As told to Paul Seebeck by Community Fellowship’s organizing evangelist, the Rev. Helen Boursier
In late September of 2011, Community Fellowship Presbyterian Church, a new church development in New Braunfels, Texas, went to the Guadalupe River for four baptisms — one sprinkle, one pouring and two immersions. The congregation went to the Guadalupe River for the first time in March 2009 — barely three months after their first service of worship — and the invitation/option for baptism in the Guadalupe became part of their DNA.
The newly baptized are from unchurched and dechurched backgrounds and came to affirm faith in Jesus Christ through the missional praxis of this new church development. Community Fellowship is a new paradigm church which begins in mission by engaging in the needs of the suburban community-at-large; then moves to worship and then back to mission. Reformed in theology, worship is more like summer camp and includes a blend of the ecumenical faith traditions represented by the racially, culturally and ecumenically diverse group.
Below are pictures of each baptism, with a brief story of how each became connected to Community Fellowship, affirming new life in Jesus Christ.
Baby Malaya’s parents had not connected with a church since their relocation to Texas several years earlier. They made a reaffirmation of faith shortly before their daughter was baptized by sprinkling. The family came to Community via the July Blessing of the Animals Service and then VBS in August.
Emily, 3, was baptized by pouring, and her mother, Melissa, was baptized by immersion. This family came to Community because of the the church’s pastoral care and TLC for “Aunt Bev,” who had a double mastectomy in May. Melissa had never participated in a church and was moved by the love of God evidenced through the pastoral care that Community gave her aunt.

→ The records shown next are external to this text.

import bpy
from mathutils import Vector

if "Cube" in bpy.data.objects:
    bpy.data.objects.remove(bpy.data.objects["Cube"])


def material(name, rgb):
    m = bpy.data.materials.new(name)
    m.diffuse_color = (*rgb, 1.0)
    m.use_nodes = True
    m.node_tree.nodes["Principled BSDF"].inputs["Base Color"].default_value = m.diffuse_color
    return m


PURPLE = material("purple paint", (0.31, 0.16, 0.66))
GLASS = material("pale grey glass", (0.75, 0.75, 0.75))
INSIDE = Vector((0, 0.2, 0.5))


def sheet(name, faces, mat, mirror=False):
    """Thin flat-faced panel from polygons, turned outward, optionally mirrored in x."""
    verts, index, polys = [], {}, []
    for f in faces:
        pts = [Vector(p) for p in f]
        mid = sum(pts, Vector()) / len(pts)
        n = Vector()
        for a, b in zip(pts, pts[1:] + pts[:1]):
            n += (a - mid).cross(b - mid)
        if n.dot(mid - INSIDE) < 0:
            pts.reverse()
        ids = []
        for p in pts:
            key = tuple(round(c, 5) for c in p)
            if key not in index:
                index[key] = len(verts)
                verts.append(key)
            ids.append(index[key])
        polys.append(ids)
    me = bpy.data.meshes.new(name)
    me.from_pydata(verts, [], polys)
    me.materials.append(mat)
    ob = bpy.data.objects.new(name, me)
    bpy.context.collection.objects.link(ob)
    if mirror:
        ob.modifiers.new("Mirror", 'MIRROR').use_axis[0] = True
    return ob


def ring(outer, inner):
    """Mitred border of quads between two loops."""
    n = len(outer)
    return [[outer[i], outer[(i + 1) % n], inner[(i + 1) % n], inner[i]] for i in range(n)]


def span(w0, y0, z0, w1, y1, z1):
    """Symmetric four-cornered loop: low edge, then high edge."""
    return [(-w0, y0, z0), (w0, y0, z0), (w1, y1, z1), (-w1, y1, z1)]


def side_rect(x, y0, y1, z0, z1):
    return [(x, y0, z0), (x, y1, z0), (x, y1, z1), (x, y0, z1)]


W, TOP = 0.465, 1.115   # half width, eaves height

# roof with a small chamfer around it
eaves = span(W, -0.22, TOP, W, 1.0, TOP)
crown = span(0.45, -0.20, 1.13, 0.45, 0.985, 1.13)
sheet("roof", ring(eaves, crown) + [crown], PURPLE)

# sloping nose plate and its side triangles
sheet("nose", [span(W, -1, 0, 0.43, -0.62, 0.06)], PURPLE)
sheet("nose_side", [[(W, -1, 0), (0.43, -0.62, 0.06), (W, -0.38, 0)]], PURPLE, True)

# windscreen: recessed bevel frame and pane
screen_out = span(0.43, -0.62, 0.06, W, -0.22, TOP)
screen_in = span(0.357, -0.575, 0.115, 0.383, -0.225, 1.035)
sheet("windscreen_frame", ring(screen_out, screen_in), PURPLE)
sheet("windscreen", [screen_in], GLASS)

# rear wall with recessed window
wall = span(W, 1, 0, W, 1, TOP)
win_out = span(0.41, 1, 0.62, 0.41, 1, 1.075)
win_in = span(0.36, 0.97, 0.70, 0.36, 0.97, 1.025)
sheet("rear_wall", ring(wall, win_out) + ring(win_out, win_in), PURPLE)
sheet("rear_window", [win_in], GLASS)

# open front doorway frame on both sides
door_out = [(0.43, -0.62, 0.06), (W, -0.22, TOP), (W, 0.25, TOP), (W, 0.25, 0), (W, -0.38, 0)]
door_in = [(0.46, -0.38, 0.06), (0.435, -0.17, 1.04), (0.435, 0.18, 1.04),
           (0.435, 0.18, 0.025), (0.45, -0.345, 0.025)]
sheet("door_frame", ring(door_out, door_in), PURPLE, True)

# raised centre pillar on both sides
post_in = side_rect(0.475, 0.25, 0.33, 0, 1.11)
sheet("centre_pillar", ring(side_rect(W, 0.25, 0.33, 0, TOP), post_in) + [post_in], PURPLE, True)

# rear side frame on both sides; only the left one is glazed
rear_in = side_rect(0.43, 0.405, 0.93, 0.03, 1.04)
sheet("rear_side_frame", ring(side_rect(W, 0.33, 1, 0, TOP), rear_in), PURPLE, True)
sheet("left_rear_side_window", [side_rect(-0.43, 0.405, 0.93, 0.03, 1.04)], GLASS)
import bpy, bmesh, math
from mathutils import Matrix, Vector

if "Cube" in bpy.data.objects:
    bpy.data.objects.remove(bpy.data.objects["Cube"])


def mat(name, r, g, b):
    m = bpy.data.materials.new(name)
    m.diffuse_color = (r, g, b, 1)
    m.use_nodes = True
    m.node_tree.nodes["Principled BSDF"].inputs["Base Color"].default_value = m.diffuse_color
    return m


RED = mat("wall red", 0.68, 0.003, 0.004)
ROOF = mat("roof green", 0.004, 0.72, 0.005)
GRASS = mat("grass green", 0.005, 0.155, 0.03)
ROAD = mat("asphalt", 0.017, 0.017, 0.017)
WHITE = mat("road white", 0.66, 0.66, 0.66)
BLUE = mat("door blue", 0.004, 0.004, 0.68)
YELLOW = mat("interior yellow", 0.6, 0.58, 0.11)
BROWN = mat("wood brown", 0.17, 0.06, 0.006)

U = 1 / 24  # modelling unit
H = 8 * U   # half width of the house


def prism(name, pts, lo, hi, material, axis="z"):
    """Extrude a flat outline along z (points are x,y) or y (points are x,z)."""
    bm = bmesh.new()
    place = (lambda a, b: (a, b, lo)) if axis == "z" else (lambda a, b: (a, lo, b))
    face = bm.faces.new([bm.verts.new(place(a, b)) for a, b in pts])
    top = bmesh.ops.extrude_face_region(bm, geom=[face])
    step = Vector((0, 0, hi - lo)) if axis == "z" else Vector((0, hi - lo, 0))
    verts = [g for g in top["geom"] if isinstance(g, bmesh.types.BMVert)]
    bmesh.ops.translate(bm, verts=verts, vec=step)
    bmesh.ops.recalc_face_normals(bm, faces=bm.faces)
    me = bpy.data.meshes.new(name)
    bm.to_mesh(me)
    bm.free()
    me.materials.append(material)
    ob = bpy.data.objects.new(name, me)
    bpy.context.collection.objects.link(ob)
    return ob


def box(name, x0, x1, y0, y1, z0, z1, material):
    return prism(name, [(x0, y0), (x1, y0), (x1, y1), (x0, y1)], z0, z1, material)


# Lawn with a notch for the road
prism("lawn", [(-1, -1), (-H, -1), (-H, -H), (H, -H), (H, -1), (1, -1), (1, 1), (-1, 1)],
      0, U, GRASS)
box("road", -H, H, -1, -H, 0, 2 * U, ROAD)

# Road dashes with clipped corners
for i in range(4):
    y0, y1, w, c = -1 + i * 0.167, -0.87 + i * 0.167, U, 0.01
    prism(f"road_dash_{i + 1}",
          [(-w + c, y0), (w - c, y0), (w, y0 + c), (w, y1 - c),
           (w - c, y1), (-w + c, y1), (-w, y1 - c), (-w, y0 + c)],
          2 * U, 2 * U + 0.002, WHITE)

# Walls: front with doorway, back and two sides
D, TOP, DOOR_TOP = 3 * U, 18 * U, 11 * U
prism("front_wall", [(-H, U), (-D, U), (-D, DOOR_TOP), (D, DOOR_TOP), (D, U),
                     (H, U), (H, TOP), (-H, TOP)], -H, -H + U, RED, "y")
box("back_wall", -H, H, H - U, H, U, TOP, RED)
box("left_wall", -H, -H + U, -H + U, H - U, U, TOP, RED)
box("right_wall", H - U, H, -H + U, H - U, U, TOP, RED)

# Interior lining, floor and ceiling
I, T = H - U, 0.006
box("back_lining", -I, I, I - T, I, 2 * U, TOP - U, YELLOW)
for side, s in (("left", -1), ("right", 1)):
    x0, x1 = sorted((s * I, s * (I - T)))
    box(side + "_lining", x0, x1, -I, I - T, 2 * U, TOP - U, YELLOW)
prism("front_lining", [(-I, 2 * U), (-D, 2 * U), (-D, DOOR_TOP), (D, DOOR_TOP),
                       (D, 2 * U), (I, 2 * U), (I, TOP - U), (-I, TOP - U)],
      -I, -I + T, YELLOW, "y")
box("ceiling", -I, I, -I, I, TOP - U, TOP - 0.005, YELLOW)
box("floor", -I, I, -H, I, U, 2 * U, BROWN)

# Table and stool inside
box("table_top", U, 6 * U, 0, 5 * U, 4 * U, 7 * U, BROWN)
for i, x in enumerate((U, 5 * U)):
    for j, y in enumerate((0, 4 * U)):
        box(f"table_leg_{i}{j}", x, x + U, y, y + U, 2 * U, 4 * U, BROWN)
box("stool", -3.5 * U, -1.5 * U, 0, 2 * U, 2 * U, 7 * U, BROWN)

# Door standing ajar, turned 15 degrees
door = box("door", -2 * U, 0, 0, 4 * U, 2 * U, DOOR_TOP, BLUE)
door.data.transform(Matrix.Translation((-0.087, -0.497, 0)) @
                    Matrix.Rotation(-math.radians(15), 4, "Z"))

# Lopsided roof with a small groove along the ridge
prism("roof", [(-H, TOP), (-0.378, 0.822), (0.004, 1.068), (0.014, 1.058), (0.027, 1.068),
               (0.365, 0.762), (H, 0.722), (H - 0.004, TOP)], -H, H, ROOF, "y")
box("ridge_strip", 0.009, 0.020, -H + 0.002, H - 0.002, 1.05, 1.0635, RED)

Nick, 11, was baptized by immersion. He came to Community through the first backyard VBS in the summer of 2009 and attended the missional events for children for two years before becoming a regular participant in worship and responding to God’s call through baptism.
Editor’s Note: Initially Community Fellowship began in July 2008 with no funding, no building, no land and no people — which is known as “a parachute drop.” Launched and blessed by Mission Presbytery, Synod of the Sun, the General Assembly Mission Council and the office of Evangelism and Church Growth, they received a $100,000 mission program grant in 2009 (payable over seven years).
The gathering group purchased a former llama ranch in September of 2008, gradually turning the rustic location into a welcoming place for ministry, mission and worship. Many churches in San Antonio and Austin made Community part of their mission, helping with various aspects — such as clearing trees, tearing down fences, hanging drywall and donating items like chairs, tables, speakers, a sound system and a refrigerator.
Community Fellowship’s organizing evangelist, the Rev. Helen Boursier, is writing her Ph.D. doctoral dissertation on the role of mission in the postmodern Church.